Cisneros-Montemayor, A. M., Moreno-Báez, M., Voyer, M., Allison, E. H., Cheung, W. W. L., Hessing-Lewis, M., … Ota, Y. (2019). Social equity and benefits as the nexus of a transformative Blue Economy: A sectoral review of implications. Marine Policy109(October).

Cohen, P. J., Allison, E. H., Andrew, N. L., Cinner, J., Evans, L. S., Fabinyi, M., … Ratner, B. D. (2019). Securing a just space for small-scale fisheries in the blue economy. Frontiers in Marine Science

Gurney, G. G., Mangubhai, S., Fox, M., Kiatkoski Kim, M., & Agrawal, A. (2021). Equity in environmental governance: perceived fairness of distributional justice principles in marine co-management. Environmental Science and Policy124(June), 23–32.

Gustavsson, M., Lindström, L., Jiddawi, N. S., & de la Torre-Castro, M. (2014). Procedural and distributive justice in a community-based managed Marine Protected Area in Zanzibar, Tanzania. Marine Policy46, 91–100.

Kahmann, B., Stumpf, K. H., & Baumgärtner, S. (2015). Notions of justice held by stakeholders of the Newfoundland fishery. Marine Policy62, 37–50.

Kockel, A., Ban, N. C., Costa, M., & Dearden, P. (2020). Addressing distribution equity in spatial conservation prioritization for small-scale fisheries. PLoS ONE15(5), 1–23.

Lau, J. D., Gurney, G. G., & Cinner, J. (2021). Environmental justice in coastal systems: Perspectives from communities confronting change. Global Environmental Change66, 102208.

Satizábal, P., Dressler, W. H., Fabinyi, M., & Pido, M. D. (2020). Blue economy discourses and practices: reconfiguring ocean spaces in the Philippines. Maritime Studies

Svarstad, H., & Benjaminsen, T. A. (2020). Reading radical environmental justice through a political ecology lens. Geoforum108(November 2019), 1–11.

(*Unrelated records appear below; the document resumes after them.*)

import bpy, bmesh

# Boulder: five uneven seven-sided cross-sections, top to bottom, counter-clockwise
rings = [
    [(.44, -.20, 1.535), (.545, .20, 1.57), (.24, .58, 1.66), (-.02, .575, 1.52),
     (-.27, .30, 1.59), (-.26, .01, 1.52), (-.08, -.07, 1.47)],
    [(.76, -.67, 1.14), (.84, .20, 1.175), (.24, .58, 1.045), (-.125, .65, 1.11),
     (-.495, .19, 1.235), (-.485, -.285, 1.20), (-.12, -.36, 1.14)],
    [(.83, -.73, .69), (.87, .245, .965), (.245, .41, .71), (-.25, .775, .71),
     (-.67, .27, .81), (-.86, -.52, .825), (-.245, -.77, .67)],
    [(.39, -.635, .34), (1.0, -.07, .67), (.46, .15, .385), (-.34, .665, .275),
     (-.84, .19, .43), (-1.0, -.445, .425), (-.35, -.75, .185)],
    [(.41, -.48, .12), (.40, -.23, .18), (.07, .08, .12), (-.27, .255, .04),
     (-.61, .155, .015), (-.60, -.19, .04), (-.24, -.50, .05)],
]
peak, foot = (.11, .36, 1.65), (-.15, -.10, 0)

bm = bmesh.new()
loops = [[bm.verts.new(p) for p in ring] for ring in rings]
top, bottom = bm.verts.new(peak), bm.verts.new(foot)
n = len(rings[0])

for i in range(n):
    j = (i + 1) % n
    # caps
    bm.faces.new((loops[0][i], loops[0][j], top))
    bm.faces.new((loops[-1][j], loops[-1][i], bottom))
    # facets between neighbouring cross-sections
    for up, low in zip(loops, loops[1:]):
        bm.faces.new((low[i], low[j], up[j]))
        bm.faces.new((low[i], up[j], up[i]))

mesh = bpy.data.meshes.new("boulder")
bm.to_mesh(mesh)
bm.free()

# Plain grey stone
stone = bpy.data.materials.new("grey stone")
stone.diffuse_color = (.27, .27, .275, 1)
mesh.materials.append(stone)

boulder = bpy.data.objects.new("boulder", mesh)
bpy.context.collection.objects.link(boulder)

Zafra-Calvo, N., Pascual, U., Brockington, D., Coolsaet, B., Cortes-Vazquez, J. A., Gross-Camp, N., … Burgess, N. D. (2017). Towards an indicator system to assess equitable management in protected areas. Biological Conservation211(May), 134–141.